WORK TO BE COMPLETED ::
With the pictures left aside, write out the entries that follow exactly.

- Opening Delimiter -

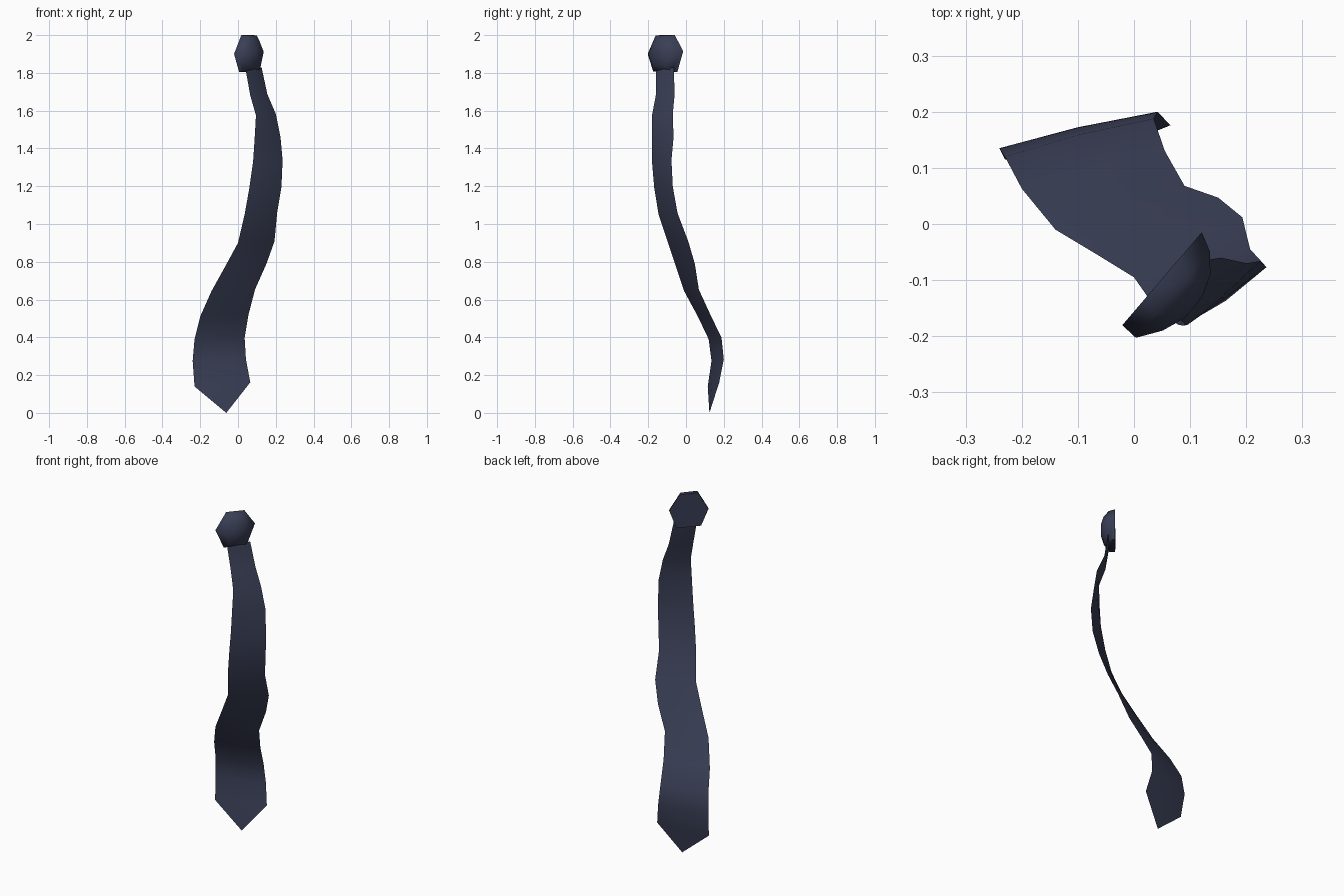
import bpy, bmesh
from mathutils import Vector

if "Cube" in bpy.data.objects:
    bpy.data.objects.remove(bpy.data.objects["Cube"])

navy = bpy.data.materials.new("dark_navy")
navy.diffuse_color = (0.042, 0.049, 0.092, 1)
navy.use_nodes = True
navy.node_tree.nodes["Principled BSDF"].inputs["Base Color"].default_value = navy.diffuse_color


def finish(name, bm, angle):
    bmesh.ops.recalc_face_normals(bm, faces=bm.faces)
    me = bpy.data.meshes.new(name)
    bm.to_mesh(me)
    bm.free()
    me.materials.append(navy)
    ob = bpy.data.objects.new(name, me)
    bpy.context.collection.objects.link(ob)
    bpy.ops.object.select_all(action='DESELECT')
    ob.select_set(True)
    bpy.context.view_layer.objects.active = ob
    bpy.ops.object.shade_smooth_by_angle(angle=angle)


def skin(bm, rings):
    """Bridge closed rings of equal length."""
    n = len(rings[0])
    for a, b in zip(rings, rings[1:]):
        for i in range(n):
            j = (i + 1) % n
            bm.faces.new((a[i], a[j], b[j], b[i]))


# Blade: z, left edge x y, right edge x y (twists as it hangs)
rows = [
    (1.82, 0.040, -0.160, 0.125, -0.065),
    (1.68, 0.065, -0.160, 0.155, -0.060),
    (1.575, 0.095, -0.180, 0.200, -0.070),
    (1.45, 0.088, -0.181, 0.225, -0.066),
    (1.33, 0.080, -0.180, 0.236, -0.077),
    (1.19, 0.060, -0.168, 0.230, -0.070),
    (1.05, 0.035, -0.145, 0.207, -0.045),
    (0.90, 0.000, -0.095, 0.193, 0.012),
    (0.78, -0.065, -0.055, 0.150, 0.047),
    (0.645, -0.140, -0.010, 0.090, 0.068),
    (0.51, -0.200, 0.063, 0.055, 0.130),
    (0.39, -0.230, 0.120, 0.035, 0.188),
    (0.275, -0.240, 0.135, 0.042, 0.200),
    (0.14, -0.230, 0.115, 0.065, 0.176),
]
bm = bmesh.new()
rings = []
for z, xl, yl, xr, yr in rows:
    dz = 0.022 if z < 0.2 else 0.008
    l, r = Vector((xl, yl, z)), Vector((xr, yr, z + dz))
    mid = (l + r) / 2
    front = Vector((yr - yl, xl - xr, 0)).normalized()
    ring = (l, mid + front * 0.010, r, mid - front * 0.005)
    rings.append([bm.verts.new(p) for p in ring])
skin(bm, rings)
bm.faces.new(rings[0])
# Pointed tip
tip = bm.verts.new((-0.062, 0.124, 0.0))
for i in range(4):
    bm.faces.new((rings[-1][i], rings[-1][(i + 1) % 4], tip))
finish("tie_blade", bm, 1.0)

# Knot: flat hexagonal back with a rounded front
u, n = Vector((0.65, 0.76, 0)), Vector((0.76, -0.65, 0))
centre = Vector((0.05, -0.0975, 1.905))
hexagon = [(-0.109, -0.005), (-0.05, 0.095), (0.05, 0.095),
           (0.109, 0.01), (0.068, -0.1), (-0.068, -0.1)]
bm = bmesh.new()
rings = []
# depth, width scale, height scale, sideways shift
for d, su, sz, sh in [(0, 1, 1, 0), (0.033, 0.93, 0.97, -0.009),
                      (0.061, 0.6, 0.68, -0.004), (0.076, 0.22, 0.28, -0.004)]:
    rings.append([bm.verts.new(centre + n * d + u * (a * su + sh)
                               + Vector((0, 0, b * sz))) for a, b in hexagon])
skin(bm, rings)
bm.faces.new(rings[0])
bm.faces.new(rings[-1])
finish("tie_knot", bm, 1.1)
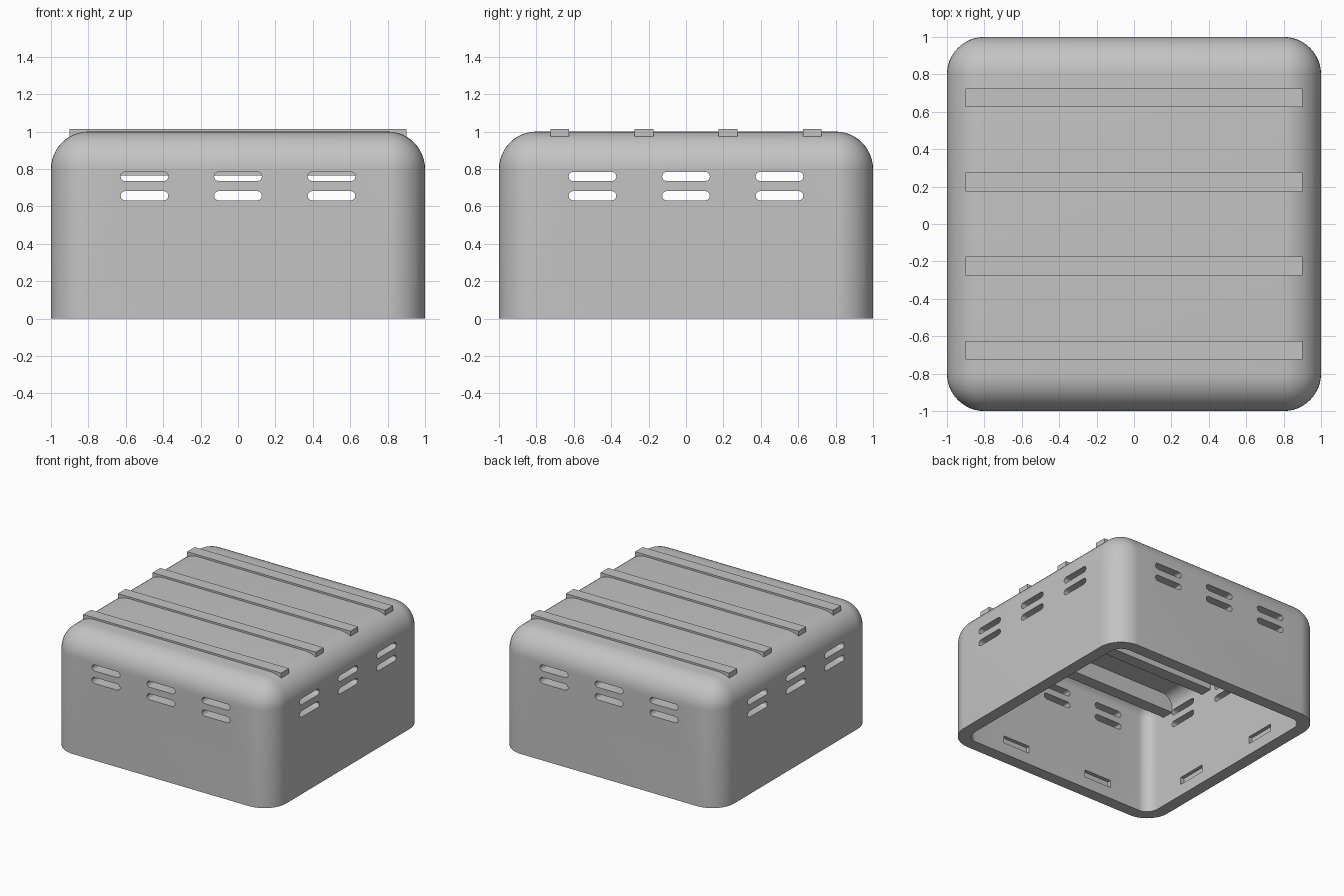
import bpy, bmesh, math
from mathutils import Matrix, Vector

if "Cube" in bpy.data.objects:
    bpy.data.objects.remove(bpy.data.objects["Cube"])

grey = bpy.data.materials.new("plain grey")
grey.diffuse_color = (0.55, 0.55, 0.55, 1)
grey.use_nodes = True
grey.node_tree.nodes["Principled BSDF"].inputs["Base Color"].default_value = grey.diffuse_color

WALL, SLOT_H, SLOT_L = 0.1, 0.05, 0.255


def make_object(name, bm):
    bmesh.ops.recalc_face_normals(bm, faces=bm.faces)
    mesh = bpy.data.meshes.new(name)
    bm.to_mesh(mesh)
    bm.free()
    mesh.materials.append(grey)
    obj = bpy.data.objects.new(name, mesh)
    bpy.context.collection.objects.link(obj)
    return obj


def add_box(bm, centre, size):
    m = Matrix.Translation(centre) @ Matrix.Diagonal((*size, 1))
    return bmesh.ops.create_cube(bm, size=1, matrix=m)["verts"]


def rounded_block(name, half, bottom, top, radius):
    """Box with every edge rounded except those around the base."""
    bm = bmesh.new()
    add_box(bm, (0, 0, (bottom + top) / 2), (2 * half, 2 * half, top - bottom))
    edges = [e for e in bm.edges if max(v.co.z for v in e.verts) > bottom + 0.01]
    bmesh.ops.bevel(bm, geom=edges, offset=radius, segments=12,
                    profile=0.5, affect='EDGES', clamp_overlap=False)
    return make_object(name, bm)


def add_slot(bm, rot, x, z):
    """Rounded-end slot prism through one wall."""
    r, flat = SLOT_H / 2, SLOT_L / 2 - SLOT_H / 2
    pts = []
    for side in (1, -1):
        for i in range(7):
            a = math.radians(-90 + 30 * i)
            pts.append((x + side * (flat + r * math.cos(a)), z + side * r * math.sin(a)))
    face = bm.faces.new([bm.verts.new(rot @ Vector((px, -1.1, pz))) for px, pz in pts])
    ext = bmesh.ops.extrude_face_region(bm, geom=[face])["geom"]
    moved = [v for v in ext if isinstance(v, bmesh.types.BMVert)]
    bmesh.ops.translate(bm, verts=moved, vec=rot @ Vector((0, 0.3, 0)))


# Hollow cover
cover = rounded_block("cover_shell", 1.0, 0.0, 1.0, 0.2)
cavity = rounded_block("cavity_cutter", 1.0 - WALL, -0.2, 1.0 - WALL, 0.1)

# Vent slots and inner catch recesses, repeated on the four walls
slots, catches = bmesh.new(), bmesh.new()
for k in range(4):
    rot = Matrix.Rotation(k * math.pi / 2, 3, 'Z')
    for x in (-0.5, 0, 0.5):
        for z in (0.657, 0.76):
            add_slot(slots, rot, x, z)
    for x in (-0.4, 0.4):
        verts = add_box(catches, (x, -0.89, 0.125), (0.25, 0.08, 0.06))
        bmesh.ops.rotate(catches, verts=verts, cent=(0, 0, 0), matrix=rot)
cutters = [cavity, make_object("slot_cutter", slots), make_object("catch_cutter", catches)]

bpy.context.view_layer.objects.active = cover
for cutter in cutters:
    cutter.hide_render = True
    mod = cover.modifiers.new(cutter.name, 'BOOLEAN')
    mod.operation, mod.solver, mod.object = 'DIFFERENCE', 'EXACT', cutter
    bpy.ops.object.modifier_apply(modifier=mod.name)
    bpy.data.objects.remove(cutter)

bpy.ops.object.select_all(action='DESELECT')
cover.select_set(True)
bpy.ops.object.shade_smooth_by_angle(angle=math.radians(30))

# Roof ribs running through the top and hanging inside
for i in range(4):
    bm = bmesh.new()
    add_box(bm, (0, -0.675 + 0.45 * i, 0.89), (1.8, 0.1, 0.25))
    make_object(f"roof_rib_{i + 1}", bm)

- Closing Delimiter -

ANSWER SPACE ::
import bpy, bmesh
from mathutils import Vector

if "Cube" in bpy.data.objects:
    bpy.data.objects.remove(bpy.data.objects["Cube"])

navy = bpy.data.materials.new("dark_navy")
navy.diffuse_color = (0.042, 0.049, 0.092, 1)
navy.use_nodes = True
navy.node_tree.nodes["Principled BSDF"].inputs["Base Color"].default_value = navy.diffuse_color


def finish(name, bm, angle):
    bmesh.ops.recalc_face_normals(bm, faces=bm.faces)
    me = bpy.data.meshes.new(name)
    bm.to_mesh(me)
    bm.free()
    me.materials.append(navy)
    ob = bpy.data.objects.new(name, me)
    bpy.context.collection.objects.link(ob)
    bpy.ops.object.select_all(action='DESELECT')
    ob.select_set(True)
    bpy.context.view_layer.objects.active = ob
    bpy.ops.object.shade_smooth_by_angle(angle=angle)


def skin(bm, rings):
    """Bridge closed rings of equal length."""
    n = len(rings[0])
    for a, b in zip(rings, rings[1:]):
        for i in range(n):
            j = (i + 1) % n
            bm.faces.new((a[i], a[j], b[j], b[i]))


# Blade: z, left edge x y, right edge x y (twists as it hangs)
rows = [
    (1.82, 0.040, -0.160, 0.125, -0.065),
    (1.68, 0.065, -0.160, 0.155, -0.060),
    (1.575, 0.095, -0.180, 0.200, -0.070),
    (1.45, 0.088, -0.181, 0.225, -0.066),
    (1.33, 0.080, -0.180, 0.236, -0.077),
    (1.19, 0.060, -0.168, 0.230, -0.070),
    (1.05, 0.035, -0.145, 0.207, -0.045),
    (0.90, 0.000, -0.095, 0.193, 0.012),
    (0.78, -0.065, -0.055, 0.150, 0.047),
    (0.645, -0.140, -0.010, 0.090, 0.068),
    (0.51, -0.200, 0.063, 0.055, 0.130),
    (0.39, -0.230, 0.120, 0.035, 0.188),
    (0.275, -0.240, 0.135, 0.042, 0.200),
    (0.14, -0.230, 0.115, 0.065, 0.176),
]
bm = bmesh.new()
rings = []
for z, xl, yl, xr, yr in rows:
    dz = 0.022 if z < 0.2 else 0.008
    l, r = Vector((xl, yl, z)), Vector((xr, yr, z + dz))
    mid = (l + r) / 2
    front = Vector((yr - yl, xl - xr, 0)).normalized()
    ring = (l, mid + front * 0.010, r, mid - front * 0.005)
    rings.append([bm.verts.new(p) for p in ring])
skin(bm, rings)
bm.faces.new(rings[0])
# Pointed tip
tip = bm.verts.new((-0.062, 0.124, 0.0))
for i in range(4):
    bm.faces.new((rings[-1][i], rings[-1][(i + 1) % 4], tip))
finish("tie_blade", bm, 1.0)

# Knot: flat hexagonal back with a rounded front
u, n = Vector((0.65, 0.76, 0)), Vector((0.76, -0.65, 0))
centre = Vector((0.05, -0.0975, 1.905))
hexagon = [(-0.109, -0.005), (-0.05, 0.095), (0.05, 0.095),
           (0.109, 0.01), (0.068, -0.1), (-0.068, -0.1)]
bm = bmesh.new()
rings = []
# depth, width scale, height scale, sideways shift
for d, su, sz, sh in [(0, 1, 1, 0), (0.033, 0.93, 0.97, -0.009),
                      (0.061, 0.6, 0.68, -0.004), (0.076, 0.22, 0.28, -0.004)]:
    rings.append([bm.verts.new(centre + n * d + u * (a * su + sh)
                               + Vector((0, 0, b * sz))) for a, b in hexagon])
skin(bm, rings)
bm.faces.new(rings[0])
bm.faces.new(rings[-1])
finish("tie_knot", bm, 1.1)
import bpy, bmesh, math
from mathutils import Matrix, Vector

if "Cube" in bpy.data.objects:
    bpy.data.objects.remove(bpy.data.objects["Cube"])

grey = bpy.data.materials.new("plain grey")
grey.diffuse_color = (0.55, 0.55, 0.55, 1)
grey.use_nodes = True
grey.node_tree.nodes["Principled BSDF"].inputs["Base Color"].default_value = grey.diffuse_color

WALL, SLOT_H, SLOT_L = 0.1, 0.05, 0.255


def make_object(name, bm):
    bmesh.ops.recalc_face_normals(bm, faces=bm.faces)
    mesh = bpy.data.meshes.new(name)
    bm.to_mesh(mesh)
    bm.free()
    mesh.materials.append(grey)
    obj = bpy.data.objects.new(name, mesh)
    bpy.context.collection.objects.link(obj)
    return obj


def add_box(bm, centre, size):
    m = Matrix.Translation(centre) @ Matrix.Diagonal((*size, 1))
    return bmesh.ops.create_cube(bm, size=1, matrix=m)["verts"]


def rounded_block(name, half, bottom, top, radius):
    """Box with every edge rounded except those around the base."""
    bm = bmesh.new()
    add_box(bm, (0, 0, (bottom + top) / 2), (2 * half, 2 * half, top - bottom))
    edges = [e for e in bm.edges if max(v.co.z for v in e.verts) > bottom + 0.01]
    bmesh.ops.bevel(bm, geom=edges, offset=radius, segments=12,
                    profile=0.5, affect='EDGES', clamp_overlap=False)
    return make_object(name, bm)


def add_slot(bm, rot, x, z):
    """Rounded-end slot prism through one wall."""
    r, flat = SLOT_H / 2, SLOT_L / 2 - SLOT_H / 2
    pts = []
    for side in (1, -1):
        for i in range(7):
            a = math.radians(-90 + 30 * i)
            pts.append((x + side * (flat + r * math.cos(a)), z + side * r * math.sin(a)))
    face = bm.faces.new([bm.verts.new(rot @ Vector((px, -1.1, pz))) for px, pz in pts])
    ext = bmesh.ops.extrude_face_region(bm, geom=[face])["geom"]
    moved = [v for v in ext if isinstance(v, bmesh.types.BMVert)]
    bmesh.ops.translate(bm, verts=moved, vec=rot @ Vector((0, 0.3, 0)))


# Hollow cover
cover = rounded_block("cover_shell", 1.0, 0.0, 1.0, 0.2)
cavity = rounded_block("cavity_cutter", 1.0 - WALL, -0.2, 1.0 - WALL, 0.1)

# Vent slots and inner catch recesses, repeated on the four walls
slots, catches = bmesh.new(), bmesh.new()
for k in range(4):
    rot = Matrix.Rotation(k * math.pi / 2, 3, 'Z')
    for x in (-0.5, 0, 0.5):
        for z in (0.657, 0.76):
            add_slot(slots, rot, x, z)
    for x in (-0.4, 0.4):
        verts = add_box(catches, (x, -0.89, 0.125), (0.25, 0.08, 0.06))
        bmesh.ops.rotate(catches, verts=verts, cent=(0, 0, 0), matrix=rot)
cutters = [cavity, make_object("slot_cutter", slots), make_object("catch_cutter", catches)]

bpy.context.view_layer.objects.active = cover
for cutter in cutters:
    cutter.hide_render = True
    mod = cover.modifiers.new(cutter.name, 'BOOLEAN')
    mod.operation, mod.solver, mod.object = 'DIFFERENCE', 'EXACT', cutter
    bpy.ops.object.modifier_apply(modifier=mod.name)
    bpy.data.objects.remove(cutter)

bpy.ops.object.select_all(action='DESELECT')
cover.select_set(True)
bpy.ops.object.shade_smooth_by_angle(angle=math.radians(30))

# Roof ribs running through the top and hanging inside
for i in range(4):
    bm = bmesh.new()
    add_box(bm, (0, -0.675 + 0.45 * i, 0.89), (1.8, 0.1, 0.25))
    make_object(f"roof_rib_{i + 1}", bm)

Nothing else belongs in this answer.